The zebra finches heard one of two sound types after pecking at an LED sensor. If – after hearing the right sound (the ‘go sound’) – they pecked on the sensor again, they received a reward. Pecking on the sensor after hearing the so-called no-go sound gave them no reward, and even ‘punished’ the birds by leaving them in the dark for a short while.

Dr Pralle Kriengwatana: ‘Our meta-analysis shows that female zebra finches learn to discriminate sounds faster, which is surprising considering that females don’t sing. On the basis that male songbirds usually sing more than female songbirds, scientists have long assumed that the males must also be better at recognising and learning song (and perhaps also other sounds). It now seems that sex differences in producing complex sounds do not necessarily correlate exactly with the ability to perceive and discriminate these complex sounds.’

Cause unknown

The scientists are still in the dark about the reasons why females learn better than males, although the female hormone oestrogen may play a role. According to Kriengwatana, further research is needed to determine the precise cause of the sex differences.

The researchers also discovered that the zebra finches try out different theories in their efforts to understand the test. In the first instance some birds stop pecking as soon as they hear new sounds, and then start pecking after each sound (both ‘go’ and ‘no-go’). Once they realise that pecking after the ‘no-go’ sound does not bring them any reward, they peck much less after this sound. The other group of birds also initially stop pecking, and then slowly but surely start pecking on the LED sensor again after both sounds. As soon as they understand that the ‘go’ sound gives them food, they peck more after hearing this sound.
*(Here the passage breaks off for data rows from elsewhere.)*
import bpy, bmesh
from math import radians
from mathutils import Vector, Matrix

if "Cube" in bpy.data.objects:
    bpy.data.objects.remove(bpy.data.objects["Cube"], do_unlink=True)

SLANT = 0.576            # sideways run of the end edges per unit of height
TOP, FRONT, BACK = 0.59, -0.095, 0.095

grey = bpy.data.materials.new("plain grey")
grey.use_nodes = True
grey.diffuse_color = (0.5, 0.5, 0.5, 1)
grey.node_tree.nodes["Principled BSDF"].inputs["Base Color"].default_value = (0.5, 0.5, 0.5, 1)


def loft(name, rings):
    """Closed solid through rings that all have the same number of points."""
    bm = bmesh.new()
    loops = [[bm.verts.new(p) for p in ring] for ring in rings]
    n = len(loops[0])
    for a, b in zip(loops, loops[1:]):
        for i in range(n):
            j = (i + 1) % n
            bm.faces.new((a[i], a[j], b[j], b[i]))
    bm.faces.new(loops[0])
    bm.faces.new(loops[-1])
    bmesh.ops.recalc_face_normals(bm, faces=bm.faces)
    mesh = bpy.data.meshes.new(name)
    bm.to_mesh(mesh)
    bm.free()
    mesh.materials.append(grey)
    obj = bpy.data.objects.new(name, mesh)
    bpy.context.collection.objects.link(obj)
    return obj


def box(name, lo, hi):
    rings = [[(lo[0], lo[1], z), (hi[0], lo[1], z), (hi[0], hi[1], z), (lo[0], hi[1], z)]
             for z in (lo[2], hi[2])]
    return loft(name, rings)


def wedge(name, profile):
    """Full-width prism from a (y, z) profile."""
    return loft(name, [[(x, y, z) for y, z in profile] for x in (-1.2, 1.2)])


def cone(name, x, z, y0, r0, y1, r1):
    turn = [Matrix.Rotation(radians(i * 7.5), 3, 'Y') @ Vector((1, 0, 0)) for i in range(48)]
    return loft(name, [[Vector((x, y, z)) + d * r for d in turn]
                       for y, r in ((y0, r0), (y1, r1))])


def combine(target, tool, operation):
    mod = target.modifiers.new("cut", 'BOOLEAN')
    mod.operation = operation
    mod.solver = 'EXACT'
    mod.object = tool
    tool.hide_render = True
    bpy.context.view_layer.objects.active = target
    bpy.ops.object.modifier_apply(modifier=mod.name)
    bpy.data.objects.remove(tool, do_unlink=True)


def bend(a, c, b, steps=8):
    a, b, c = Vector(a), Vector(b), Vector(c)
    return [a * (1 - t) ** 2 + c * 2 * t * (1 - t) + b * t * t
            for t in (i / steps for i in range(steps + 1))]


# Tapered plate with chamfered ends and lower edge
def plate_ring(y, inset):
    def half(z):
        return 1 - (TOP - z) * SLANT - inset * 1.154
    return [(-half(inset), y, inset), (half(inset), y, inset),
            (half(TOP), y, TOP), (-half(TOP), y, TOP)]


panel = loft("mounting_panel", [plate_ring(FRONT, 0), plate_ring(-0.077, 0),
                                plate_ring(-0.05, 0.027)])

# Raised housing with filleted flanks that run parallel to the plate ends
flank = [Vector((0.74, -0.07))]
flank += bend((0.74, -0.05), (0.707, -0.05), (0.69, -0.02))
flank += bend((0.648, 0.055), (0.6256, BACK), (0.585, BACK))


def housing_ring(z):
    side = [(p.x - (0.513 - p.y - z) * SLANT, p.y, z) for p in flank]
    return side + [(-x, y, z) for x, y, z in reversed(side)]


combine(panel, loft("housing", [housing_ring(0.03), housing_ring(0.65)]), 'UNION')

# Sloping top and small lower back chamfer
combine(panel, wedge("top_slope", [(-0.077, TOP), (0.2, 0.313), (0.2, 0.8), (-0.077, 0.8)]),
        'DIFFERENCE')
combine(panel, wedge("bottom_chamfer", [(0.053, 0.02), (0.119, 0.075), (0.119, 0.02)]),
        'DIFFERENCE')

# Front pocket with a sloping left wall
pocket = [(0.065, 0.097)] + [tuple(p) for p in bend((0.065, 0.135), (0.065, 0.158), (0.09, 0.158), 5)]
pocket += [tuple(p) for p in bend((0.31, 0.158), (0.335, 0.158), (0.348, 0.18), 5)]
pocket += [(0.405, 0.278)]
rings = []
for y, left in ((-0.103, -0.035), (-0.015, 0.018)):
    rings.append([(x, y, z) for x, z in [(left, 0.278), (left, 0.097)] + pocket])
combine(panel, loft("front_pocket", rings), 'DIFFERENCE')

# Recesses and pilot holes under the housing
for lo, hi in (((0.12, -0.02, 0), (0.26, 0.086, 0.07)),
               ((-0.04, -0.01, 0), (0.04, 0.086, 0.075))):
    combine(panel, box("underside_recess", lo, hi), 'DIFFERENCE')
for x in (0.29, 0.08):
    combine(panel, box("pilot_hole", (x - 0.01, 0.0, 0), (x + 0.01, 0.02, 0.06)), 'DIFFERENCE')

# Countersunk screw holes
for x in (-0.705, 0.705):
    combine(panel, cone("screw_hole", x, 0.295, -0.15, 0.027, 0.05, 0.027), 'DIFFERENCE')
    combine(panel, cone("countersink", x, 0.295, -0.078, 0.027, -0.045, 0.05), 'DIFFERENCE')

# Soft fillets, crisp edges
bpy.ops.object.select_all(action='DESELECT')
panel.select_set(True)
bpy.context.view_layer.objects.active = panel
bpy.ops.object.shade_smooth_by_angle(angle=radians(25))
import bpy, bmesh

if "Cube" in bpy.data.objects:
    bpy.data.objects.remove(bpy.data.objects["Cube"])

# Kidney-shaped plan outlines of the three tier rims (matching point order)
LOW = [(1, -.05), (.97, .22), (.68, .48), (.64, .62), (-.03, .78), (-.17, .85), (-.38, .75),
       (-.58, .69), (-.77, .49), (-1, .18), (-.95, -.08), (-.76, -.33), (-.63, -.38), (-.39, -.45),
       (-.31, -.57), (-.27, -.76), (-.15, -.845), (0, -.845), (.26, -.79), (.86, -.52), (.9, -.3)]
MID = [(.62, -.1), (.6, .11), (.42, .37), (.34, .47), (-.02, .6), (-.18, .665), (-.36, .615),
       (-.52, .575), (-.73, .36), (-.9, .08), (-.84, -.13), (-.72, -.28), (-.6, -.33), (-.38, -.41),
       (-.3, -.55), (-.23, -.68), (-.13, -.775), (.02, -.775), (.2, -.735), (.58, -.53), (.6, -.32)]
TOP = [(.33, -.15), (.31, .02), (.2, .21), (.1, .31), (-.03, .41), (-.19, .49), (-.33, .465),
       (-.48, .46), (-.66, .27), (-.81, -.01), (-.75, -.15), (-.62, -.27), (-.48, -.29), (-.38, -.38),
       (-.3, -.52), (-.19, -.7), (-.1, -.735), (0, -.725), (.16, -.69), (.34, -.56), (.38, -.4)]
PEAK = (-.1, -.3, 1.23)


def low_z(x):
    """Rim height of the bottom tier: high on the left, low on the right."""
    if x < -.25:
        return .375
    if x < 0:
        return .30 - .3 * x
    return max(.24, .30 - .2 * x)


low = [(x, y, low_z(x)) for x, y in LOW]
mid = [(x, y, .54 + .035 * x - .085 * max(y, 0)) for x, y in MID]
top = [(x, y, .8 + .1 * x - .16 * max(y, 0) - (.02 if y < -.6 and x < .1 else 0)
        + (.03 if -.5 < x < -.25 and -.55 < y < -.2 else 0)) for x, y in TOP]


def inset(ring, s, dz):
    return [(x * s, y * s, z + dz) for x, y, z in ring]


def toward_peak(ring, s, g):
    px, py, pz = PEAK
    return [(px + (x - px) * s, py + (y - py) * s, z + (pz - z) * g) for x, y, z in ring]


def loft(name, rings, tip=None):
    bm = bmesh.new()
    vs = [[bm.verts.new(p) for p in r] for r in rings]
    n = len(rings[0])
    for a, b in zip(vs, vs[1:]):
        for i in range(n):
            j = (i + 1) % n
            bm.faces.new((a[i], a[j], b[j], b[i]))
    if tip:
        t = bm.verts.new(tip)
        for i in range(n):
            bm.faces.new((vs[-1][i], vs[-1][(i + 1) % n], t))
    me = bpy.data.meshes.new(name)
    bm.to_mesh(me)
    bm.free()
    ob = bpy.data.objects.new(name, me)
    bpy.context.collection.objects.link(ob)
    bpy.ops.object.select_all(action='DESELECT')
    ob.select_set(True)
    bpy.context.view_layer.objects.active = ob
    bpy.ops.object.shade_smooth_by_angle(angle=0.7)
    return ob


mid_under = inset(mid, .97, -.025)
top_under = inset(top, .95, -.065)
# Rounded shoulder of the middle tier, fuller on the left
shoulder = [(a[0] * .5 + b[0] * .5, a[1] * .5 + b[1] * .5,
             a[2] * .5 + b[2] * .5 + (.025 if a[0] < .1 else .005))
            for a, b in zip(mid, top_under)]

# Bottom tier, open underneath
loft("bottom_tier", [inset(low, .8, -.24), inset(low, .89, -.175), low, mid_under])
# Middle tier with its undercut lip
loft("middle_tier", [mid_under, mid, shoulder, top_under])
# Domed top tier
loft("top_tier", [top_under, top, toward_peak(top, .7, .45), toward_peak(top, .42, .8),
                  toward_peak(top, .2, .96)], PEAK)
Family size and body mass

Surprisingly enough, family size and body mass also seem to play a role. The finches from larger nests learned to distinguish sounds faster than birds with fewer siblings. The same applied for finches that weighed more at the age when they learned to eat by themselves and stop relying on parents for food. One explanation could be that more contact with other birds and better health may promote the faster recognition of sounds.

Mammoth fur, excrement in Dutch museum


This is a 29 April 2016 video from Naturalis museum in Leiden, the Netherlands. It shows pieces of woolly mammoth fur and excrement arriving in the collection, all the way from the permafrost in Siberia.

Museum biologists at work, video


This 7 April 2016 video from Leiden in the Netherlands is called At the laboratories of Naturalis Biodiversity Center.

Schoolchildren learn at botanical garden, natural history museum


This 29 March 2019 Dutch video is about school children in Leiden city, the Netherlands. The video shows how they learn in the local botanical garden and local museums, especially Naturalis museum.

Spoonbills nesting in Leiden, the Netherlands


This video shows an Eurasian spoonbill (and grey lag geese) in Hlohovec (Czech Republic).

There are big spoonbill nesting colonies in the Netherlands. Like in De Geul nature reserve on Texel island with hundreds of nesting couples.

Some Dutch spoonbill colonies are much smaller.

This blog already reported that in 2014, there were three spoonbill nests in the grey heron colony in Cronesteyn park in Leiden.

And in 2015, again three spoonbill couples nested there.

Will they do that again this year?

Wildlife Photographer of the Year exhibition


This Dutch video says about itself (translated):

On Saturday, March 5 2016 opened the exhibition Wildlife Photographer of the Year. The winner of the Wildlife Photographer of the Year competition 2015 Don Gutoski [from Canada] told in Naturalis museum about his winning photo. The photo exhibition will run until Sunday 29th May. Wildlife Photographer of the Year was developed and produced by the Natural History Museum, London. More information is here.

Pro-refugee demonstration, Leiden, the Netherlands, 1 March


This video from England says about itself:

12 September 2015

On the day he was elected leader of the Labour Party, 12 September 2015, Jeremy Corbyn spoke at the huge demonstration in London at which over 100,000 people expressed their solidarity with refugees. It was his first public appearance after he won the leadership vote.

On Tuesday 1 March, the local council in Leiden, the Netherlands, will decide about housing refugees who have been recognized as such by the government.

The organisation Doorbraak organises a pro-refugee demonstration on the square outside the local council building, the Stadhuisplein. From 7pm till 9 pm.